Grimaud’s performances have been somewhat hit-and-miss in the past, so it was good to encounter her on top form. There was a level of maturity to her playing and a depth of sound that made this a very convincing reading indeed. Of course, Grimaud has recorded the two Brahms concertos with Nelsons for DG (review) so their level of attunement should not come as too great a surprise. Grimaud played everything with consummate ease and a great deal of dignity, judging the projection of lines perfectly. She was never more glorious than in the finale, her gorgeous staccato pure joy. Technically, Grimaud’s control was awe-inspiring. And that she can deliver a reading of such depth is impressive indeed.
The orchestra was not quite up to her standard, the opening horn solo rather careful and the cello solo for the third rather over-egged with vibrato. But Nelsons allowed some subtle string portamenti in the second movement, to good effect, and in terms of ensemble soloist and conductor clearly enjoyed good rapport.

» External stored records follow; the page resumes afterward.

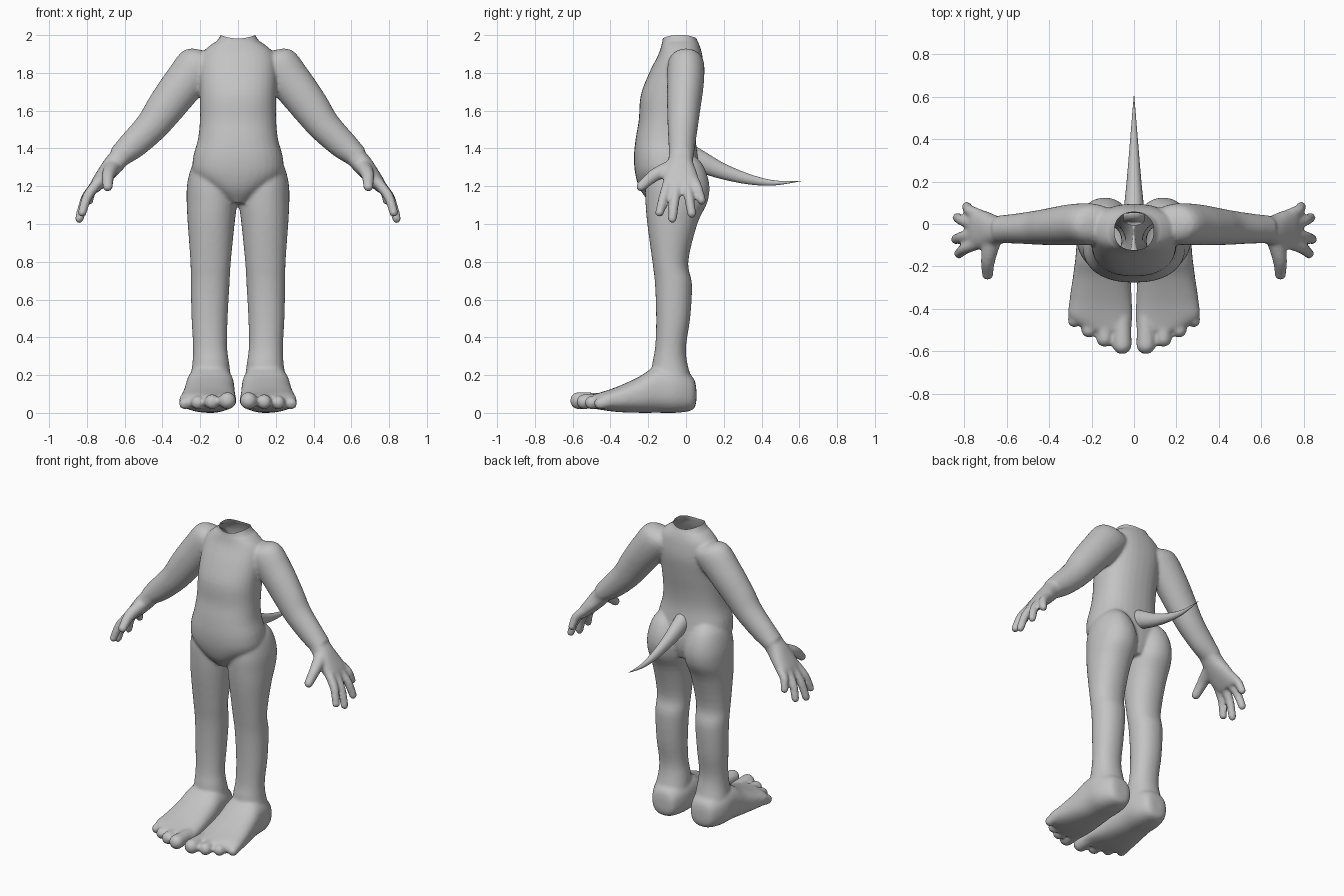
import bpy, bmesh, math
from mathutils import Vector

cube = bpy.data.objects.get("Cube")
if cube:
    bpy.data.objects.remove(cube, do_unlink=True)

clay = bpy.data.materials.new("matte grey")
clay.use_nodes = True
GREY = (0.55, 0.55, 0.55, 1)
clay.diffuse_color = GREY
clay.node_tree.nodes["Principled BSDF"].inputs["Base Color"].default_value = GREY


def spline(a, b, c, d, t):
    """Catmull-Rom blend of four vectors."""
    return 0.5 * (2 * b + (c - a) * t + (2 * a - 5 * b + 4 * c - d) * t * t
                  + (3 * b - a - 3 * c + d) * t ** 3)


def loft(bm, rings, power=2.0, steps=4, sides=32):
    """Closed skin through (centre, u, v) superellipse sections."""
    n, fine = len(rings), []
    for i in range(n - 1):
        pick = [rings[min(max(i + k, 0), n - 1)] for k in (-1, 0, 1, 2)]
        for j in range(steps):
            fine.append([spline(*[p[k] for p in pick], j / steps) for k in range(3)])
    fine.append(rings[-1])
    loops = []
    for c, u, v in fine:
        loop = []
        for k in range(sides):
            a = math.tau * k / sides
            ca, sa = math.cos(a), math.sin(a)
            x = math.copysign(abs(ca) ** (2 / power), ca)
            y = math.copysign(abs(sa) ** (2 / power), sa)
            loop.append(bm.verts.new(c + u * x + v * y))
        loops.append(loop)
    faces = [bm.faces.new(loops[0]), bm.faces.new(loops[-1])]
    for a, b in zip(loops, loops[1:]):
        for k in range(sides):
            m = (k + 1) % sides
            faces.append(bm.faces.new((a[k], a[m], b[m], b[k])))
    bmesh.ops.recalc_face_normals(bm, faces=faces)


def upright(z, x0, x1, y0, y1):
    return (Vector(((x0 + x1) / 2, (y0 + y1) / 2, z)),
            Vector(((x1 - x0) / 2, 0, 0)), Vector((0, (y1 - y0) / 2, 0)))


def lengthwise(y, x0, x1, z0, z1):
    return (Vector(((x0 + x1) / 2, y, (z0 + z1) / 2)),
            Vector(((x1 - x0) / 2, 0, 0)), Vector((0, 0, (z1 - z0) / 2)))


def ball(bm, centre, r):
    made = bmesh.ops.create_uvsphere(bm, u_segments=20, v_segments=12, radius=r)
    bmesh.ops.translate(bm, verts=made["verts"], vec=centre)


def digit(bm, start, end, r0, r1, bow=(0, 0, 0)):
    """Tapered round-ended finger or toe."""
    a, b = Vector(start), Vector(end)
    axis = (b - a).normalized()
    u = axis.orthogonal().normalized()
    v = axis.cross(u)
    mid, rm = (a + b) / 2 + Vector(bow), (r0 + r1) / 2
    loft(bm, [(p, u * r, v * r) for p, r in ((a, r0), (mid, rm), (b, r1))], sides=20)
    ball(bm, a, r0)
    ball(bm, b, r1)


def make_object(name, bm):
    mesh = bpy.data.meshes.new(name)
    bm.to_mesh(mesh)
    bm.free()
    mesh.materials.append(clay)
    obj = bpy.data.objects.new(name, mesh)
    bpy.context.collection.objects.link(obj)
    for p in mesh.polygons:
        p.use_smooth = True
    return obj


# One side's arm, hand, leg and foot
half = bmesh.new()

# Arm: centre x, z, radius across, radius in depth, depth offset
out = Vector((0.76, 0, 0.65))
loft(half, [(Vector((x, y, z)), out * r, Vector((0, d, 0))) for x, z, r, d, y in (
    (0.10, 1.87, 0.06, 0.06, 0), (0.19, 1.85, 0.115, 0.095, 0),
    (0.29, 1.74, 0.11, 0.097, -0.003), (0.39, 1.61, 0.1, 0.088, -0.012),
    (0.46, 1.515, 0.087, 0.08, -0.017), (0.56, 1.415, 0.076, 0.07, -0.022),
    (0.63, 1.355, 0.06, 0.066, -0.025))])

# Palm
back = Vector((0.86, 0, 0.51))
loft(half, [(Vector((x, y, z)), back * r, Vector((0, d, 0))) for x, z, r, d, y in (
    (0.60, 1.38, 0.055, 0.062, -0.025), (0.65, 1.325, 0.055, 0.068, -0.03),
    (0.695, 1.27, 0.048, 0.088, -0.03), (0.74, 1.215, 0.038, 0.097, -0.025),
    (0.765, 1.18, 0.026, 0.09, -0.022))], power=2.4)

# Thumb and fingers
digit(half, (0.665, -0.075, 1.30), (0.69, -0.238, 1.198), 0.042, 0.027, (0.01, -0.012, 0.008))
for start, end in (
        ((0.745, -0.095, 1.215), (0.825, -0.14, 1.06)),
        ((0.755, -0.05, 1.205), (0.84, -0.072, 1.028)),
        ((0.755, 0.002, 1.205), (0.832, 0.03, 1.055)),
        ((0.735, 0.045, 1.225), (0.788, 0.082, 1.125))):
    digit(half, start, end, 0.029, 0.024, (0.012, 0, 0.008))

# Leg with buttock
loft(half, [upright(*s) for s in (
    (1.38, 0.10, 0.18, -0.12, 0.02), (1.32, 0.05, 0.238, -0.19, 0.085),
    (1.22, 0.008, 0.268, -0.215, 0.122), (1.12, 0.004, 0.272, -0.215, 0.115),
    (1.0, 0.018, 0.266, -0.205, 0.06), (0.8, 0.038, 0.252, -0.178, 0.012),
    (0.68, 0.045, 0.25, -0.164, 0.032), (0.5, 0.055, 0.246, -0.158, 0.022),
    (0.35, 0.058, 0.238, -0.163, 0.0), (0.25, 0.045, 0.243, -0.18, 0.01),
    (0.12, 0.03, 0.265, -0.19, 0.05))], power=2.15)

# Foot
loft(half, [lengthwise(*s) for s in (
    (0.055, 0.10, 0.18, 0.06, 0.13), (0.035, 0.06, 0.225, 0.015, 0.19),
    (-0.05, 0.028, 0.265, 0, 0.24), (-0.15, 0.02, 0.275, 0, 0.25),
    (-0.25, 0.016, 0.288, 0, 0.19), (-0.36, 0.01, 0.304, 0.004, 0.14),
    (-0.44, 0.008, 0.305, 0.014, 0.112), (-0.5, 0.012, 0.22, 0.024, 0.095))], power=2.5)

# Toes
for x, tip, r in ((0.056, -0.568, 0.046), (0.138, -0.54, 0.04),
                  (0.213, -0.5, 0.036), (0.282, -0.456, 0.031)):
    digit(half, (x * 0.97, tip + 0.13, 0.066), (x, tip, 0.018 + r), r * 0.85, r)

# Mirror that side
copy = bmesh.ops.duplicate(half, geom=half.verts[:] + half.edges[:] + half.faces[:])["geom"]
for item in copy:
    if isinstance(item, bmesh.types.BMVert):
        item.co.x *= -1
bmesh.ops.reverse_faces(half, faces=[f for f in copy if isinstance(f, bmesh.types.BMFace)])

# Torso and neck
loft(half, [upright(z, -x, x, y0, y1) for z, x, y0, y1 in (
    (2.05, 0.088, -0.125, 0.055), (1.985, 0.088, -0.123, 0.055),
    (1.955, 0.135, -0.128, 0.068), (1.9, 0.19, -0.145, 0.085),
    (1.8, 0.205, -0.195, 0.095), (1.68, 0.202, -0.24, 0.08),
    (1.55, 0.202, -0.25, 0.058), (1.45, 0.212, -0.267, 0.052),
    (1.35, 0.238, -0.276, 0.065), (1.26, 0.235, -0.268, 0.08),
    (1.18, 0.15, -0.242, 0.075), (1.11, 0.05, -0.19, 0.05))], power=2.3)

# Fuse into one smooth skin
body = make_object("body", half)
fuse = body.modifiers.new("fuse", "REMESH")
fuse.mode = "VOXEL"
fuse.voxel_size = 0.0095
fuse.use_smooth_shade = True
relax = body.modifiers.new("relax", "SMOOTH")
relax.factor = 0.5
relax.iterations = 7
graph = bpy.context.evaluated_depsgraph_get()
skin = bmesh.new()
skin.from_mesh(bpy.data.meshes.new_from_object(body.evaluated_get(graph)))
bpy.data.objects.remove(body, do_unlink=True)

# Open the neck and dip its rim at the middle
bmesh.ops.bisect_plane(skin, geom=skin.verts[:] + skin.edges[:] + skin.faces[:],
                       plane_co=(0, 0, 1.982), plane_no=(0, 0, 1), clear_outer=True)
for v in skin.verts:
    if v.co.z > 1.965 and abs(v.co.x) < 0.12:
        v.co.z += (v.co.z - 1.965) * 130 * min(v.co.x ** 2, 0.008)
for f in skin.faces:
    f.smooth = True
    f.material_index = 0
low = min(v.co.z for v in skin.verts)
for v in skin.verts:
    v.co.z -= low * max(0, 1 - v.co.z)
make_object("body", skin)

# Tail
tail = bmesh.new()
loft(tail, [(Vector((0, y, z)), Vector((r * 0.85, 0, 0)), Vector((0, r * 0.45, r * 0.9)))
            for y, z, r in ((0.02, 1.36, 0.06), (0.09, 1.325, 0.054), (0.19, 1.28, 0.042),
                            (0.33, 1.237, 0.028), (0.465, 1.217, 0.015), (0.608, 1.227, 0.001))],
     steps=5)
make_object("tail", tail)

The second half was Brahms’ Fourth Symphony in a performance that, if Nelsons’ gesticulations and swayings were to be believed, would be among the greats. He moves a lot, and none too suavely. Close your eyes and the result was a middle-of-the-road, rather pedestrian reading that sometimes threatened to run out of steam. The second movement (Andante moderato) was probably the best, but even this tended towards the tedious as it became obvious that Nelsons had little special to say. Nelsons’ eschewing of antiphonal violins was perhaps indicative of his non-authentic approach: this was Brahms viewed very much from our time. While one could enjoy the brilliance of the Philharmonia in the Allegro giocoso and the excellence of the various sections of the Passacaglia finale, this reading effectively failed because of Nelsons’ lack of long-range vision. So it was that the climax towards the end felt structurally unprepared and rather empty. A shame, as the first half had given so much.
The concert was preceded by one of the Philharmonia’s ‘Music of Today’ series. Introduced by the series director, Unsuk Chin, and the writer Jonathan Cross, it focused on the music of the much missed Jonathan Harvey. Cross referred to Harvey’s “extraordinary legacy”, and how right he is. We heard only two works: Wheel of Emptiness (1997) and Scena (1992) for violin and chamber ensemble. What a magnificent reminder of the stature of Harvey this was. The complex textures of Wheel of Emptiness brought with them a palpable intensity. The influence of Stockhausen seemed to lurk in the background in some of Harvey’s gestures. The performance was nothing short of virtuoso. The 1992 Scena is for violin and chamber orchestra. Hae-Sun Kang, a contemporary specialist, despatched the solo part with apparent ease. Perhaps there could have been more grit, even violence, to her playing, but in the lyrical moments she was radiant. The gorgeous, Boulezian scoring of the later sections will linger long in the mind. One could hardly ask for a better pre-concert event.